Multiscale imaging and technology developments.
Multimodal, multiscale imaging modalities will be developed and integrated to understand how molecular level events of key enzymes and protein network are connected to cellular and multi-cellular functions through intra-cellular organization and interactions of the key machineries in the cell. Larger scale organization of these proteins will be studied by solution X-ray scattering and Cryo-EM. Their spatio-temporal arrangements in the cell organelles, membranes, and cytosol will be further studied by X-ray fluorescence imaging and correlated with cryoEM and super-resolution optical microscopy. We apply these multiscale integrative imaging approaches to biomedical, and environmental and bioenergy research questions with Stanford, DOE national labs, and other domestic and international collaborators.
Professor of Biology

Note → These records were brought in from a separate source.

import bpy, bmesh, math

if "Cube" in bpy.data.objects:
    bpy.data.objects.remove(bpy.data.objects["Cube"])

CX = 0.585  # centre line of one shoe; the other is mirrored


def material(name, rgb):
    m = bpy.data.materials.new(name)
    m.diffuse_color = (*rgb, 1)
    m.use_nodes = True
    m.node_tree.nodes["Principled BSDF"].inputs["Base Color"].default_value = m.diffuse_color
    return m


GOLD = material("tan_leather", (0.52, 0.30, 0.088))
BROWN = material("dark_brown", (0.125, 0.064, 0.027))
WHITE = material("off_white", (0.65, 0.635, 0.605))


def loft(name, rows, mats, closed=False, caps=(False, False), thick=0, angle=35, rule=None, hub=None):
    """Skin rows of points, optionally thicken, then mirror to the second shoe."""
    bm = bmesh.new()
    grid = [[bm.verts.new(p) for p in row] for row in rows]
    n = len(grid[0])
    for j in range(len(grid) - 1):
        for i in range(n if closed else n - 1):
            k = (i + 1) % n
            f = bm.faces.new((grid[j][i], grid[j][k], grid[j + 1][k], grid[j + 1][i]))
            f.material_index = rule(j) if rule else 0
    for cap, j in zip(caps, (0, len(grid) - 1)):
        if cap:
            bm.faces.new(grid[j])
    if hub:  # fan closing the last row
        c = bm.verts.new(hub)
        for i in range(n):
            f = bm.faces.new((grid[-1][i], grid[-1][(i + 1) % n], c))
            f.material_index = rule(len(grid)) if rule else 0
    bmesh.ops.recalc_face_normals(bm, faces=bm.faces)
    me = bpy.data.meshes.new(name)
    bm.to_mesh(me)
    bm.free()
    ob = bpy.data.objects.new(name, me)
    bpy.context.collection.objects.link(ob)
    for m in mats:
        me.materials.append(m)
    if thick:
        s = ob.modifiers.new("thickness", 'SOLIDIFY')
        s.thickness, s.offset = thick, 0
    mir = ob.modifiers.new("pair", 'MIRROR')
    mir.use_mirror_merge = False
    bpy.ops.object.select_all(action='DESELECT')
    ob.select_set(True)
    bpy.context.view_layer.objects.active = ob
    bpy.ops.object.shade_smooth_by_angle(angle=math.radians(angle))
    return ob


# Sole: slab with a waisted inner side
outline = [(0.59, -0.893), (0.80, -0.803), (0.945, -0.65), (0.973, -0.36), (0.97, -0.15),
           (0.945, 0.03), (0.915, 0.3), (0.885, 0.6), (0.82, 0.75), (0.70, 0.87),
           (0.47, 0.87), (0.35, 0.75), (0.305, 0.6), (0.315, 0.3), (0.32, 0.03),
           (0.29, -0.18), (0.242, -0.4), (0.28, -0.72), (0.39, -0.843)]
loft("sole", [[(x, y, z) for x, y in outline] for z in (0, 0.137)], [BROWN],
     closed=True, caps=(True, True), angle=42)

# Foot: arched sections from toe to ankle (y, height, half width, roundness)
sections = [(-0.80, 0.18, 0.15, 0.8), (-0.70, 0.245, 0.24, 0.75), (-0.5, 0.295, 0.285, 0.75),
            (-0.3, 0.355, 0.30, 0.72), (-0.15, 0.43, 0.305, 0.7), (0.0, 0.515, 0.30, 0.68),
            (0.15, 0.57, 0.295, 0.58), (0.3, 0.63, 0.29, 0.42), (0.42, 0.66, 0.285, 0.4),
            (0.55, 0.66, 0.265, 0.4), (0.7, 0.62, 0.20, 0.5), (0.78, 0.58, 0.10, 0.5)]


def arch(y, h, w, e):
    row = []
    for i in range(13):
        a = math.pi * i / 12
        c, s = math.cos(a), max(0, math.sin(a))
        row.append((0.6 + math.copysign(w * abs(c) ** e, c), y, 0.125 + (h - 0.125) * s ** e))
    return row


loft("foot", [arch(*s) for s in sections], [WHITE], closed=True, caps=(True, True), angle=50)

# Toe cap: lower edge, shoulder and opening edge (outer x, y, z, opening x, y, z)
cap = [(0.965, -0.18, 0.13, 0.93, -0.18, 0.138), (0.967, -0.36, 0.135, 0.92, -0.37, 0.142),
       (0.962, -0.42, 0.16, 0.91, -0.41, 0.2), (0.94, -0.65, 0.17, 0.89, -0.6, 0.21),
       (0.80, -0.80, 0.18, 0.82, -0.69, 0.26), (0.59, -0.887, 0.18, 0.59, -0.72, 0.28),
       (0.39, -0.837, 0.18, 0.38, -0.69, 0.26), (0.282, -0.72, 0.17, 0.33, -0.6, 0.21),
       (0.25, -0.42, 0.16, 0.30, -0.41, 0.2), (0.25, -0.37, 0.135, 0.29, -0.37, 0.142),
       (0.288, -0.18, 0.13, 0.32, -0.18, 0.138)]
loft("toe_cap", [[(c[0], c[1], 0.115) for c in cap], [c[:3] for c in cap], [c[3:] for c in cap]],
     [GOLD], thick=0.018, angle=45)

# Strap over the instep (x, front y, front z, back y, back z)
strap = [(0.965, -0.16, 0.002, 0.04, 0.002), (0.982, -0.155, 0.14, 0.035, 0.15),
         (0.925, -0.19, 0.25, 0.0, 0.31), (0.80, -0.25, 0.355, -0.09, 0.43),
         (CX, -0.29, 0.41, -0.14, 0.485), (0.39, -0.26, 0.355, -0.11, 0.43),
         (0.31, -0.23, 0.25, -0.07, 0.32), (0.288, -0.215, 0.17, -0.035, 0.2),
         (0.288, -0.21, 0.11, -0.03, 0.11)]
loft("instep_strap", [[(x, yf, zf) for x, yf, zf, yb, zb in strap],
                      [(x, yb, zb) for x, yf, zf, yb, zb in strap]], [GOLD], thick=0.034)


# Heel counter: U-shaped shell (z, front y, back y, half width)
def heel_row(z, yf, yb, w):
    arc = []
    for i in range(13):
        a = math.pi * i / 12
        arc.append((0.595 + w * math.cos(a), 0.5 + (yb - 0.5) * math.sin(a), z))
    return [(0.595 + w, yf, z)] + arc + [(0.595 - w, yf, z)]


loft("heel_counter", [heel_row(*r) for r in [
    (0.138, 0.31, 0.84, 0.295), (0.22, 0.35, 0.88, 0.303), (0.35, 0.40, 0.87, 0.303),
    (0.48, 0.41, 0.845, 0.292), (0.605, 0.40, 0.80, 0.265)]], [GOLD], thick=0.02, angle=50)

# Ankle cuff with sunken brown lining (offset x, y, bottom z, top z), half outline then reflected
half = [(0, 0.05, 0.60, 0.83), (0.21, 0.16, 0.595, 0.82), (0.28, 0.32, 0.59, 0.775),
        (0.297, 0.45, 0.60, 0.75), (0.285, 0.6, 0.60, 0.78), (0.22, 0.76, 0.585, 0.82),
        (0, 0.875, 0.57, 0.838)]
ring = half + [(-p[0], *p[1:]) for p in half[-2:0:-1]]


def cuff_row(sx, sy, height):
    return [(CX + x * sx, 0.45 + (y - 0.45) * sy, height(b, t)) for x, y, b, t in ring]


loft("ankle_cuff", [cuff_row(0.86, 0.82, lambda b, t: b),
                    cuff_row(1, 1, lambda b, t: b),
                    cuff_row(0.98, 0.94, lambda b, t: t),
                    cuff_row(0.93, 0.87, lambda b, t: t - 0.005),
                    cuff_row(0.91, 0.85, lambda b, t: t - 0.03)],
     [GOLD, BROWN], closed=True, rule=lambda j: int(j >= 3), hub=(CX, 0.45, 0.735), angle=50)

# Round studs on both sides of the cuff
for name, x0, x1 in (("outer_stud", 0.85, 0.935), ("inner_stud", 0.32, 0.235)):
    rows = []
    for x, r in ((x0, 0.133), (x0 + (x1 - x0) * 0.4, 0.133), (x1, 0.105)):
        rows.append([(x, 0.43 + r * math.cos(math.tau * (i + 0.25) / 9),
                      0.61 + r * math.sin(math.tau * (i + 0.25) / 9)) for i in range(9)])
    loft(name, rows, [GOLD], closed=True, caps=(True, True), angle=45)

Current Research and Scholarly InterestsOur current focus is on maize anther development to understand how cell fate is specified. We discovered that hypoxia triggers specification of the archesporial (pre-meiotic) cells, and that these cells secrete a small protein MAC1 that patterns the adjacent soma to differentiate as endothecial and secondary parietal cell types. We also discovered a novel class of small RNA: 21-nt and 24-nt phasiRNAs that are exceptionally abundant in anthers and exhibit strict spatiotemporal dynamics.